The majority of people report some anxiety or fear related to public speaking, and glossophobia is one of the most common types of social phobia. The most common explanation for glossophobia is that a person develops a negative perception of their abilities and believes that other people will scrutinize their poor performance, so people begin to avoid speaking in public. However, research finds that people’s perceptions of their performance are usually much more negative than their actual performance. People with glossophobia report that their fears are generally focused on the fear of being embarrassed or humiliated in public. Some people with glossophobia also experience test anxiety and fears of other social situations (generalized social phobia). Speech disorders, other anxiety disorders (e.g., agoraphobia, generalized anxiety disorder), and substance abuse disorder may commonly co-occur with glossophobia.
Celebrities who reportedly have had a fear of public speaking include Reese Witherspoon, Leonardo DiCaprio, Donny Osmond, Barbra Streisand, and Harrison Ford.
Cognitive-behavior treatments are the most common and effective treatments for glossophobia. Exposure treatments, such as systematic desensitization, can help a person gradually gain confidence and reduce their fear of public speaking. Given that people with glossophobia have negative cognitions about their own performance, treatment often involves some cognitive restructuring work (e.g., changing irrational negative beliefs to be more realistic). Social skills training can be helpful for people with glossophobia who may need help learning how to interact in social situations. Virtual reality treatment and Internet-based self-help treatments have also found to be effective for glossophobia. Medications, such as beta-blockers and anti-anxiety drugs, may also be used in conjunction with psychotherapy. Although medications can help a person manage their anxiety symptoms, they will not treat the underlying negative cognitions.

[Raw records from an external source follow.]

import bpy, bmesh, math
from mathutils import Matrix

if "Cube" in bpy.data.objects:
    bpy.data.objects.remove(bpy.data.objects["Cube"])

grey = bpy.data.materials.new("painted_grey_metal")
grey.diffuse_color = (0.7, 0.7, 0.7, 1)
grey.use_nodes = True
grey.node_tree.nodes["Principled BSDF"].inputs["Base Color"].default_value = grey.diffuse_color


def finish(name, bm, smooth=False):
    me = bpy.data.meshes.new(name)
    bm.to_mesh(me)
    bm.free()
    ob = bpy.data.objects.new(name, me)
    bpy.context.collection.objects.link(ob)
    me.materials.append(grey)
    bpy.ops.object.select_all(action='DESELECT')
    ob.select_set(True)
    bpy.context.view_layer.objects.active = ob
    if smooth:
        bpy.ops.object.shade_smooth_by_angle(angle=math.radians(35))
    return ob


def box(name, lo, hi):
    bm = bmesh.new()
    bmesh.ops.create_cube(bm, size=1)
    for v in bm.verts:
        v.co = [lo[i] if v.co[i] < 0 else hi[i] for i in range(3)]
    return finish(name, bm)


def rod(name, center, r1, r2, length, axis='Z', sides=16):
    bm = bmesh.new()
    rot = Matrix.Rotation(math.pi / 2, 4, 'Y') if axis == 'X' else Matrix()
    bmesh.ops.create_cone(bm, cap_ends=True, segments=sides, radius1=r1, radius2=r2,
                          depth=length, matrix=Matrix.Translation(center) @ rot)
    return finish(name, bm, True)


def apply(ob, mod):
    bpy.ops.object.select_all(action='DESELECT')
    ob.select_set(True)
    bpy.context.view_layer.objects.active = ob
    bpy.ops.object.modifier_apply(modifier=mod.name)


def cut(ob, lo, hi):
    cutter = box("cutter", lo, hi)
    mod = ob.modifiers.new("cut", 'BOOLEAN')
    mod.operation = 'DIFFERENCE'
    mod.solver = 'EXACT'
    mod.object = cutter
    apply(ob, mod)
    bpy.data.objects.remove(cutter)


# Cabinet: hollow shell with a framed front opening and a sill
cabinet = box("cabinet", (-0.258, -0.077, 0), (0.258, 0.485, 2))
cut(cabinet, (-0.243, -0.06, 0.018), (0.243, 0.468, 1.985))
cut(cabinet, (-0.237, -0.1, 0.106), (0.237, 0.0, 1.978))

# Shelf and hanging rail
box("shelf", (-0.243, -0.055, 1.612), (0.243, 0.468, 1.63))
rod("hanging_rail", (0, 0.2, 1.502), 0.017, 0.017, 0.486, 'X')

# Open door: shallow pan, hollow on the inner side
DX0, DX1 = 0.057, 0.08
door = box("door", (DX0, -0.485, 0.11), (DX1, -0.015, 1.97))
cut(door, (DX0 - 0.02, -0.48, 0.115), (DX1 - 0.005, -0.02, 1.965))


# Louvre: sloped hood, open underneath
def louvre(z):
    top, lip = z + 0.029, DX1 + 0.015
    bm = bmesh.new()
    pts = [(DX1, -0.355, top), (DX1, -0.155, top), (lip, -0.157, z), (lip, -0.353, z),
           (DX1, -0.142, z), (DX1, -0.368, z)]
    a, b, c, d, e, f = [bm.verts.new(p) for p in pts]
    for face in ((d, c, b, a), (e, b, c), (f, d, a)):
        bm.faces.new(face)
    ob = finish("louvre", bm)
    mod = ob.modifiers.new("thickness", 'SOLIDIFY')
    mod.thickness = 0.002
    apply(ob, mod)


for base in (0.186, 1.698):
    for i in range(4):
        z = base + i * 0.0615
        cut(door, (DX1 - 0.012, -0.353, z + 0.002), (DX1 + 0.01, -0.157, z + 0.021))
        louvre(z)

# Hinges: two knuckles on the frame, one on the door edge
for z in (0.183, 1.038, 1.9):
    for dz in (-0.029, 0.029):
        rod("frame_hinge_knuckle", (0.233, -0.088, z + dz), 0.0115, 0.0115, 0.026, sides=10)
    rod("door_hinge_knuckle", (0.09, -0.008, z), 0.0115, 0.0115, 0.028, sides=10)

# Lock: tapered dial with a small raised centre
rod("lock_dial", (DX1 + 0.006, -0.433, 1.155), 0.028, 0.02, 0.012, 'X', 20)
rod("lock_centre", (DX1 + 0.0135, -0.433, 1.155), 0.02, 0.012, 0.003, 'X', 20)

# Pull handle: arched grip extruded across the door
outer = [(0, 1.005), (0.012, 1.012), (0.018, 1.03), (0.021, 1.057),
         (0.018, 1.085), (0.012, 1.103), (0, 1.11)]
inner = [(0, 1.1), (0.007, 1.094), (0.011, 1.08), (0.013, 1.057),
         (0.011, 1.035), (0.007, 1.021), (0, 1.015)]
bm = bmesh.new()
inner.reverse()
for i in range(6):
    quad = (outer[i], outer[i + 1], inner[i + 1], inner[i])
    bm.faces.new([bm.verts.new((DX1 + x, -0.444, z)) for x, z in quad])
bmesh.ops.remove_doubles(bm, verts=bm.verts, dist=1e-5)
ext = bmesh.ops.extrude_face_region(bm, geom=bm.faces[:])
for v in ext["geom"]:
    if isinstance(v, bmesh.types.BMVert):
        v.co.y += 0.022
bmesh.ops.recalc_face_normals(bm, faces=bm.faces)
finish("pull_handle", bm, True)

A person with glossophobia should discuss treatment options with a trained counselor or healthcare professional.